Thirteen years have gone by far too quickly. I can still vividly picture him as a baby with blonde hair and tiny fingers and toes. I can see him at two playing in the snow in his pajamas. I can see him at three meeting his sister for the first time. I can see him at four in his Bob the Builder T- shirt. I can see him at five asking me to call him Chris not Christopher because he was starting school meant that he was too big for full names. I can see him at six learning to ride a bike. I can see him at seven driving his sisters around in a John Deere gator. I can see him at eight at the beach. I can see him at nine looking uncomfortable on the baseball field. I can see him at ten playing his DS in the backyard with his best friend. I can see him at eleven graduating from elementary school and posing for pictures with his friends. I can see him at twelve figuring out middle school and loving band and running home to play minecraft.
Twelve sentences later he was thirteen.
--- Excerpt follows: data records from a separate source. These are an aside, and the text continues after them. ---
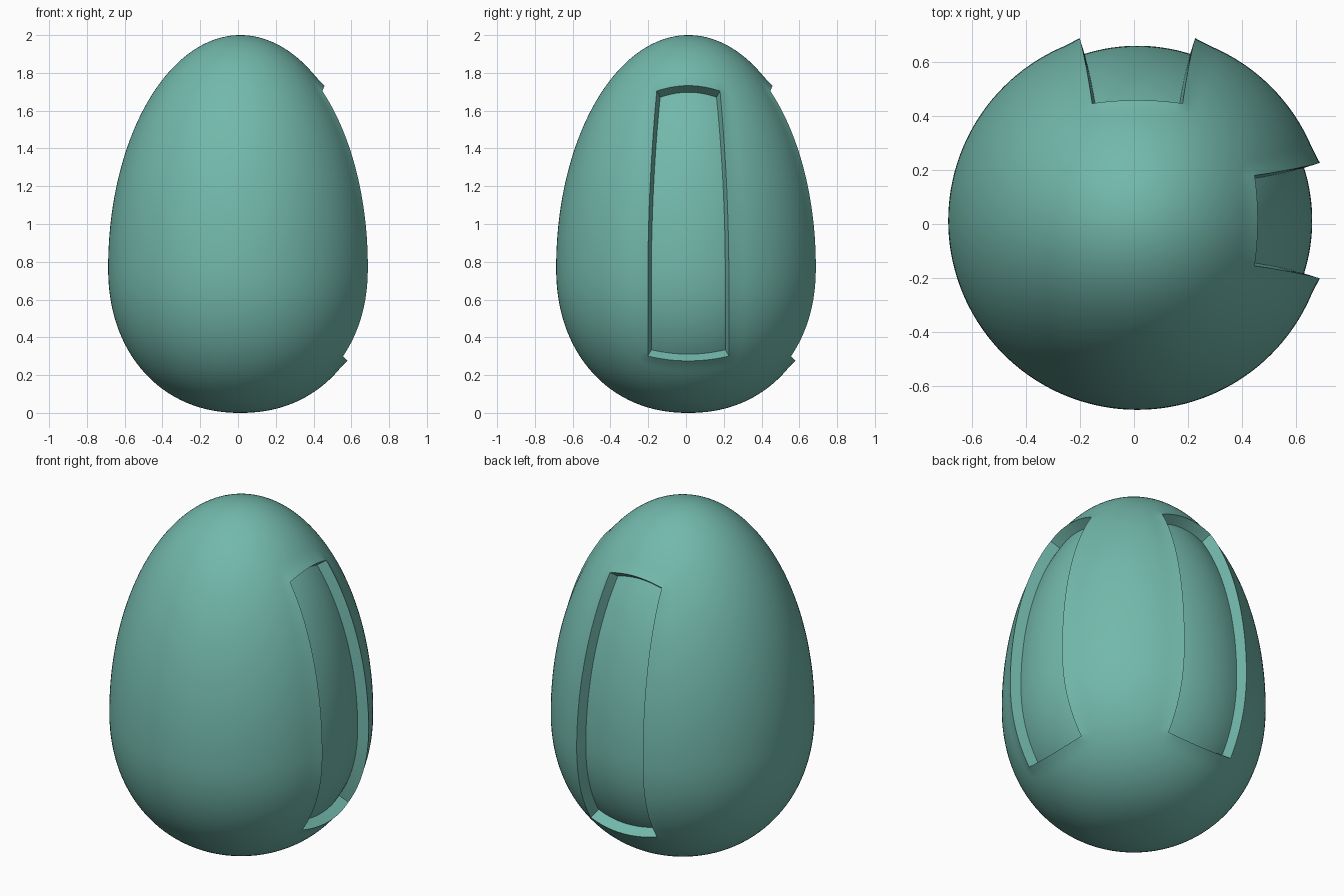
import bpy, bmesh, math
from mathutils import Vector

if "Cube" in bpy.data.objects:
    bpy.data.objects.remove(bpy.data.objects["Cube"])

R, ZC, UP, LOW = 0.70, 0.77, 1.23, 0.77      # egg radius, widest height, semi-heights
Z_TOP, Z_BOT = 1.70, 0.305                   # panel corner heights
SHIFT, DEPTH, FLARE = 0.0125, 0.053, 0.008
COLS, HALF = 144, 8                          # columns around, columns in half a panel
SEG = (20, 56, 24)                           # rows above, along and below the panels


def radius(z):
    u = (z - ZC) / (UP if z > ZC else LOW)
    p = 2.0 if u > 0 else 2.15
    return R * max(0.0, 1 - abs(u) ** p) ** (1 / p)


def outward(co):
    b = UP if co.z > ZC else LOW
    return Vector((co.x / R**2, co.y / R**2, (co.z - ZC) / b**2)).normalized()


def panel_edge_angle(z):
    z = min(max(z, Z_BOT), Z_TOP)
    w = 0.212 - 0.047 * max(0.0, z - 0.7) ** 2
    return math.degrees(math.asin(w / radius(z)))


# Row heights, spaced evenly by polar angle in three bands
t1 = math.acos((Z_TOP - ZC) / UP)
t2 = math.acos((Z_BOT - ZC) / LOW)
bands = ((0, t1, SEG[0]), (t1, t2, SEG[1]), (t2, math.pi, SEG[2]))
thetas = [a + (b - a) * k / n for a, b, n in bands for k in range(n)][1:]
heights = [ZC + (UP if t < math.pi / 2 else LOW) * math.cos(t) for t in thetas]


def grid_point(z, i):
    """Egg surface point, with the grid bent to follow the panel outlines."""
    step = 360 / COLS
    a, lim = i * step, HALF * step
    for centre in (0, 90):
        d = (a - centre + 180) % 360 - 180
        if abs(d) <= 45:
            edge = panel_edge_angle(z)
            if abs(d) <= lim:
                a = centre + d * edge / lim
                if z > Z_TOP:
                    lift = 0.028 * (2 - z) / (2 - Z_TOP)
                elif z < Z_BOT:
                    lift = -0.025 * z / Z_BOT
                else:
                    lift = -0.025 + 0.053 * (z - Z_BOT) / (Z_TOP - Z_BOT)
                z += lift * (1 - (d / lim) ** 2)
            else:
                a = centre + math.copysign(edge + (abs(d) - lim) * (45 - edge) / (45 - lim), d)
            break
    r, a = radius(z), math.radians(a)
    return Vector((r * math.cos(a), r * math.sin(a), z))


# Egg body
bm = bmesh.new()
rows = [[bm.verts.new(grid_point(z, i)) for i in range(COLS)] for z in heights]
top, bottom = bm.verts.new((0, 0, 2)), bm.verts.new((0, 0, 0))
panels = []
for i in range(COLS):
    j = (i + 1) % COLS
    bm.faces.new((top, rows[0][i], rows[0][j]))
    bm.faces.new((bottom, rows[-1][j], rows[-1][i]))
    in_col = any((i - c + HALF) % COLS < 2 * HALF for c in (0, COLS // 4))
    for k in range(len(rows) - 1):
        f = bm.faces.new((rows[k][i], rows[k + 1][i], rows[k + 1][j], rows[k][j]))
        if in_col and SEG[0] - 1 <= k < SEG[0] + SEG[1] - 1:
            panels.append(f)

# Slightly raised rims round the two panels
panel_set = set(panels)
panel_verts = {v for f in panels for v in f.verts}
rim = {v for v in panel_verts if any(f not in panel_set for f in v.link_faces)}
beside = {e.other_vert(v) for v in rim for e in v.link_edges} - panel_verts

# Recessed panels
res = bmesh.ops.extrude_face_region(bm, geom=panels)
floor = [g for g in res["geom"] if isinstance(g, bmesh.types.BMVert)]
old = [f for f in panels if f.is_valid]
if old:
    bmesh.ops.delete(bm, geom=old, context="FACES")
for v in floor:
    v.co -= outward(v.co) * DEPTH
for group, amount in ((rim, FLARE), (beside, FLARE * 0.35)):
    for v in group:
        v.co += outward(v.co) * amount

bmesh.ops.translate(bm, verts=bm.verts[:], vec=(SHIFT, SHIFT, 0))
bmesh.ops.recalc_face_normals(bm, faces=bm.faces[:])
mesh = bpy.data.meshes.new("egg_body")
bm.to_mesh(mesh)
bm.free()
egg = bpy.data.objects.new("egg_body", mesh)
bpy.context.collection.objects.link(egg)

# Teal finish and smooth shading
mat = bpy.data.materials.new("teal")
mat.diffuse_color = (0.17, 0.48, 0.41, 1)
mat.use_nodes = True
mat.node_tree.nodes["Principled BSDF"].inputs["Base Color"].default_value = mat.diffuse_color
mesh.materials.append(mat)
bpy.context.view_layer.objects.active = egg
egg.select_set(True)
bpy.ops.object.shade_smooth_by_angle(angle=math.radians(40))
Twelve sentences later he was thirteen.
Thirteen. This boy of mine. He is clever and he makes me laugh all the time. He is so very smart and logical. He is tall, and I swear getting taller by the day. He is a runner and he's good at math. He's a gamer and he wants to be a graphic designer. He's shy and yet so incredibly cool. He's edgy yet conservative. He's silent but he can make himself heard. He's loyal, fiercely loyal. Girls follow him around. Literally, there are a group of girls that follow him around school, because, once again, he's incredibly cool. Joe Cool, in the snoopy way, and he likes when I call him that, which makes me like him. He likes Monty Python and Psych and Food Network, which makes me like him more. He is difficult to understand at times and hard to parent. He challenges me daily yet he is obedient and helpful without prompting. He is so much like me and so much like his father. He got the best and worst of both of us, yet he is his own. He is a crazy mess of a teenager pulled together by a pretty amazing personality and heart.
As he gets older, our relationship is shifting. I can feel it. He needs me a little less each day. The days of mothering a young child are behind me with him. We have shifted into a stage where he is learning how to be a man. He is learning to navigate the world around him. His eyes are opening to life's realities and he is beginning to see the ugliness and the beauty in those realities. I am finding this stage of parenting to be both the hardest and the most rewarding. Some days I feel him pulling harshly at the mothering cord. He wants to be set free. He wants his independence, yet I don't see him walking away. In fact, more often than not, in his moments of independence I see him turn around to make sure that I'm alright with the steps he's taking. The day he doesn't check in or ask for me to see what he's working on or ask for my opinion about a situation in life, on that day I will know that we have shifted again and my heart will really break, I fear. For now, I will keep letting him go little by little, knowing that he will make mistakes but also knowing that he will right himself again by trusting that he is a truly good young man. Because he is.